:: Records supplied

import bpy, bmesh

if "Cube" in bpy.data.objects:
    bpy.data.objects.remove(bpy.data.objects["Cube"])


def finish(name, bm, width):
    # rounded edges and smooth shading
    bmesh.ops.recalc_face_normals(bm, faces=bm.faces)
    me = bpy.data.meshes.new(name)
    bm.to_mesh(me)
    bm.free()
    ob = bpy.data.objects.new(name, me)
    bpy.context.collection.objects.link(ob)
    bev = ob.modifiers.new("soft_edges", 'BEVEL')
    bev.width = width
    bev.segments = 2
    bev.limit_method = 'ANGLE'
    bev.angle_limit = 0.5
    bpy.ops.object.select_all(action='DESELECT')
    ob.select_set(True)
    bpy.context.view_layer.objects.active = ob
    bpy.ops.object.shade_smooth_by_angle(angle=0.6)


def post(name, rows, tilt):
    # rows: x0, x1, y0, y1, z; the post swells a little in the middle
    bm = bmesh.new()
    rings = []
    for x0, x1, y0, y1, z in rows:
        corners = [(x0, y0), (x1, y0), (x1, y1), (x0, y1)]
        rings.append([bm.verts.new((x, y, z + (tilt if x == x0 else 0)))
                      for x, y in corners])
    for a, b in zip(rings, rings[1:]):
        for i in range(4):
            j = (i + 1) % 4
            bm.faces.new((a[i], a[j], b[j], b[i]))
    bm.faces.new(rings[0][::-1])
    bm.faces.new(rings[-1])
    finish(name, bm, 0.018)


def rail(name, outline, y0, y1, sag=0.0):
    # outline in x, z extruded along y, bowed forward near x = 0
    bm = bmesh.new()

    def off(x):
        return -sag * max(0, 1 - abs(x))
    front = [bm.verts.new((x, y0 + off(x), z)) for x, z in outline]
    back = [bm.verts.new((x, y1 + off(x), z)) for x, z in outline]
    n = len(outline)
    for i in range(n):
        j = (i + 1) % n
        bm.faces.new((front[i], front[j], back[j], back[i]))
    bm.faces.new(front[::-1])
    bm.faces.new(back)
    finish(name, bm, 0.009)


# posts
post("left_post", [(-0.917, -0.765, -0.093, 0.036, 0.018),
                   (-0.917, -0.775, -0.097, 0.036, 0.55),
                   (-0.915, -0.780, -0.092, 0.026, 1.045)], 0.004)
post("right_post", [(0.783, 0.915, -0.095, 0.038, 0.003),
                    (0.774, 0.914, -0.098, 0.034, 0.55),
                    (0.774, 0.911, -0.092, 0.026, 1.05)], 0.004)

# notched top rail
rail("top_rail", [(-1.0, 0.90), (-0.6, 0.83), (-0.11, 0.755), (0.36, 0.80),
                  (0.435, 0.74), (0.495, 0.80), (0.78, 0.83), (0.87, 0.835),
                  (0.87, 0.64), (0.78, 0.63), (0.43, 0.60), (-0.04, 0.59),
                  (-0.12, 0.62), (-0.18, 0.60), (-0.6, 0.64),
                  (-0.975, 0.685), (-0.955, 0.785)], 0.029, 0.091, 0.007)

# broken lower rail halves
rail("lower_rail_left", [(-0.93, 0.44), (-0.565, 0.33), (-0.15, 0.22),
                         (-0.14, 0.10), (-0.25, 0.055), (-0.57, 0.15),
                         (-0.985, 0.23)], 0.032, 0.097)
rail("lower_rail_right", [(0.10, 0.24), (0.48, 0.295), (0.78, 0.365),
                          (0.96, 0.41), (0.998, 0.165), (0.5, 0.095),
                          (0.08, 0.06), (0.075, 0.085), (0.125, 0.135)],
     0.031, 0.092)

::::

Try it: With nothing left out, print the data above exactly.

Answer area:
import bpy, bmesh

if "Cube" in bpy.data.objects:
    bpy.data.objects.remove(bpy.data.objects["Cube"])


def finish(name, bm, width):
    # rounded edges and smooth shading
    bmesh.ops.recalc_face_normals(bm, faces=bm.faces)
    me = bpy.data.meshes.new(name)
    bm.to_mesh(me)
    bm.free()
    ob = bpy.data.objects.new(name, me)
    bpy.context.collection.objects.link(ob)
    bev = ob.modifiers.new("soft_edges", 'BEVEL')
    bev.width = width
    bev.segments = 2
    bev.limit_method = 'ANGLE'
    bev.angle_limit = 0.5
    bpy.ops.object.select_all(action='DESELECT')
    ob.select_set(True)
    bpy.context.view_layer.objects.active = ob
    bpy.ops.object.shade_smooth_by_angle(angle=0.6)


def post(name, rows, tilt):
    # rows: x0, x1, y0, y1, z; the post swells a little in the middle
    bm = bmesh.new()
    rings = []
    for x0, x1, y0, y1, z in rows:
        corners = [(x0, y0), (x1, y0), (x1, y1), (x0, y1)]
        rings.append([bm.verts.new((x, y, z + (tilt if x == x0 else 0)))
                      for x, y in corners])
    for a, b in zip(rings, rings[1:]):
        for i in range(4):
            j = (i + 1) % 4
            bm.faces.new((a[i], a[j], b[j], b[i]))
    bm.faces.new(rings[0][::-1])
    bm.faces.new(rings[-1])
    finish(name, bm, 0.018)


def rail(name, outline, y0, y1, sag=0.0):
    # outline in x, z extruded along y, bowed forward near x = 0
    bm = bmesh.new()

    def off(x):
        return -sag * max(0, 1 - abs(x))
    front = [bm.verts.new((x, y0 + off(x), z)) for x, z in outline]
    back = [bm.verts.new((x, y1 + off(x), z)) for x, z in outline]
    n = len(outline)
    for i in range(n):
        j = (i + 1) % n
        bm.faces.new((front[i], front[j], back[j], back[i]))
    bm.faces.new(front[::-1])
    bm.faces.new(back)
    finish(name, bm, 0.009)


# posts
post("left_post", [(-0.917, -0.765, -0.093, 0.036, 0.018),
                   (-0.917, -0.775, -0.097, 0.036, 0.55),
                   (-0.915, -0.780, -0.092, 0.026, 1.045)], 0.004)
post("right_post", [(0.783, 0.915, -0.095, 0.038, 0.003),
                    (0.774, 0.914, -0.098, 0.034, 0.55),
                    (0.774, 0.911, -0.092, 0.026, 1.05)], 0.004)

# notched top rail
rail("top_rail", [(-1.0, 0.90), (-0.6, 0.83), (-0.11, 0.755), (0.36, 0.80),
                  (0.435, 0.74), (0.495, 0.80), (0.78, 0.83), (0.87, 0.835),
                  (0.87, 0.64), (0.78, 0.63), (0.43, 0.60), (-0.04, 0.59),
                  (-0.12, 0.62), (-0.18, 0.60), (-0.6, 0.64),
                  (-0.975, 0.685), (-0.955, 0.785)], 0.029, 0.091, 0.007)

# broken lower rail halves
rail("lower_rail_left", [(-0.93, 0.44), (-0.565, 0.33), (-0.15, 0.22),
                         (-0.14, 0.10), (-0.25, 0.055), (-0.57, 0.15),
                         (-0.985, 0.23)], 0.032, 0.097)
rail("lower_rail_right", [(0.10, 0.24), (0.48, 0.295), (0.78, 0.365),
                          (0.96, 0.41), (0.998, 0.165), (0.5, 0.095),
                          (0.08, 0.06), (0.075, 0.085), (0.125, 0.135)],
     0.031, 0.092)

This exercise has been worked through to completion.